• What this task involves: Your reply must be one number: the count of lines in the data below that contain "faces".
• • • • •
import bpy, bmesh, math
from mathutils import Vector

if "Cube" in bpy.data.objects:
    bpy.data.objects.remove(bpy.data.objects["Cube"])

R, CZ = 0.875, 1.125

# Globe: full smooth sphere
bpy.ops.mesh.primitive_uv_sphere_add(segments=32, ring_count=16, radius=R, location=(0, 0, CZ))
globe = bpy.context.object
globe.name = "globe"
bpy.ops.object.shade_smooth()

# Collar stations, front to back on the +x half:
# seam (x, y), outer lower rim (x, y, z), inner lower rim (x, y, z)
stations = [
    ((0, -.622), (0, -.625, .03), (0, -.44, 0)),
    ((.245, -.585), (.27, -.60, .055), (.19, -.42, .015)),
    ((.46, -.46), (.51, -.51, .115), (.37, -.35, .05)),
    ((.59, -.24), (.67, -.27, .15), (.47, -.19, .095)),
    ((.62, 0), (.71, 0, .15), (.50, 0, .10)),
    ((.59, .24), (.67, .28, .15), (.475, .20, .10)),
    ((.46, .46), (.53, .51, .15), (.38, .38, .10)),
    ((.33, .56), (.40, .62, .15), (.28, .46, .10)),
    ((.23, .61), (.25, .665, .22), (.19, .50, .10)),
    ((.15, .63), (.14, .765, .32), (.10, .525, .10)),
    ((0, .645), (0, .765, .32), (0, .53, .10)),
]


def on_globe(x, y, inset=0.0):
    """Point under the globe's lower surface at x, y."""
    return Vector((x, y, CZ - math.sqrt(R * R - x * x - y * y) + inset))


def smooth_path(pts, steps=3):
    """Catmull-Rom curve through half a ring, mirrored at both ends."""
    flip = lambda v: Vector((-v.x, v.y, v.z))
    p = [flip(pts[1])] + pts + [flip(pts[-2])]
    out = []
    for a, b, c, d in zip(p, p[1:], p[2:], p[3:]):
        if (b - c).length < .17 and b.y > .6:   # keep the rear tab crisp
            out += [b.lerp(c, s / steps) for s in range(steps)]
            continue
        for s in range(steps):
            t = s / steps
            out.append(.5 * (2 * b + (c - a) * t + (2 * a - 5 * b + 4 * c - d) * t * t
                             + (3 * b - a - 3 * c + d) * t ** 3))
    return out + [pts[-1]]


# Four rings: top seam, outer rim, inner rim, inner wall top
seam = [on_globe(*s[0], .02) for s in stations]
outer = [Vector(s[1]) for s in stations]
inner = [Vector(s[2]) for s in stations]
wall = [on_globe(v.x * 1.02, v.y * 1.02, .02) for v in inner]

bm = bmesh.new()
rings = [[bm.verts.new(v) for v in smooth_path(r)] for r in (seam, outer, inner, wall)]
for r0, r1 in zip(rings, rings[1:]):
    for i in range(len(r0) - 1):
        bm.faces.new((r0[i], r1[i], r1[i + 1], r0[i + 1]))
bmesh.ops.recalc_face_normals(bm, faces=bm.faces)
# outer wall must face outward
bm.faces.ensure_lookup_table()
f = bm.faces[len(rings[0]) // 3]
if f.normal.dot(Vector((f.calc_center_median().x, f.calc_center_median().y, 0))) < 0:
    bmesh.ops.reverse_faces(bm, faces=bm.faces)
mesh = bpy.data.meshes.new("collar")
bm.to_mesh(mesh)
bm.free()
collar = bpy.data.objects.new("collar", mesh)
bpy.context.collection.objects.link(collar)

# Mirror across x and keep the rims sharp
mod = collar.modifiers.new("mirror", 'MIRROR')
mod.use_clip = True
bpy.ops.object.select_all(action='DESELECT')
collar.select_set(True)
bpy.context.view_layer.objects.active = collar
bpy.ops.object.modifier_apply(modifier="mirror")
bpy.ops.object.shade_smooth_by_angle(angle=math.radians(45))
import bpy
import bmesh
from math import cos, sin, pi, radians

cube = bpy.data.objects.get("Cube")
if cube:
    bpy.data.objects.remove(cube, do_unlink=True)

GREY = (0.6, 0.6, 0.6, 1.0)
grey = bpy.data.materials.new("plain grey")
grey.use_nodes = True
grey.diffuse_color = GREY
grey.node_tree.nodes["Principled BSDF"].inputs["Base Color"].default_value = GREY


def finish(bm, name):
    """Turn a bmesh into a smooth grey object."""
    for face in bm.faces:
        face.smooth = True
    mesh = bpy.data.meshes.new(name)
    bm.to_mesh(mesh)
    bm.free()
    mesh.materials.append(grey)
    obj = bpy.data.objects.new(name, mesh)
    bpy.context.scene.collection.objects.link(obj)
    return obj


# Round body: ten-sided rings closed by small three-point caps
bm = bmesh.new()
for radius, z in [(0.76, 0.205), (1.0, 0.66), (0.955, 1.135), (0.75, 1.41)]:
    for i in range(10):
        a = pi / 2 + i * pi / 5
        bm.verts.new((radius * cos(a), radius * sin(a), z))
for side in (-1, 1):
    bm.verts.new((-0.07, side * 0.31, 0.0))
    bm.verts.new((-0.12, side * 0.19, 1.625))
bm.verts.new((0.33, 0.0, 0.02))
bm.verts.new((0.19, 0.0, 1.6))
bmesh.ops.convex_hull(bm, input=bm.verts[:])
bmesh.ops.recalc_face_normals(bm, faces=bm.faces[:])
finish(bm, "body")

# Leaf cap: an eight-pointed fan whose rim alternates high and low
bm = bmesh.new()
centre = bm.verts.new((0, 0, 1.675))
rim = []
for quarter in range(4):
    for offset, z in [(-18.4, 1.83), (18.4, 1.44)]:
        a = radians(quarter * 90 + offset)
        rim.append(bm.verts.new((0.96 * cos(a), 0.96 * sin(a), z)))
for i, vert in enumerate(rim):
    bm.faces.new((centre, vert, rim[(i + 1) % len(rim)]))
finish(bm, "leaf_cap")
• • • • •
• Task response: 8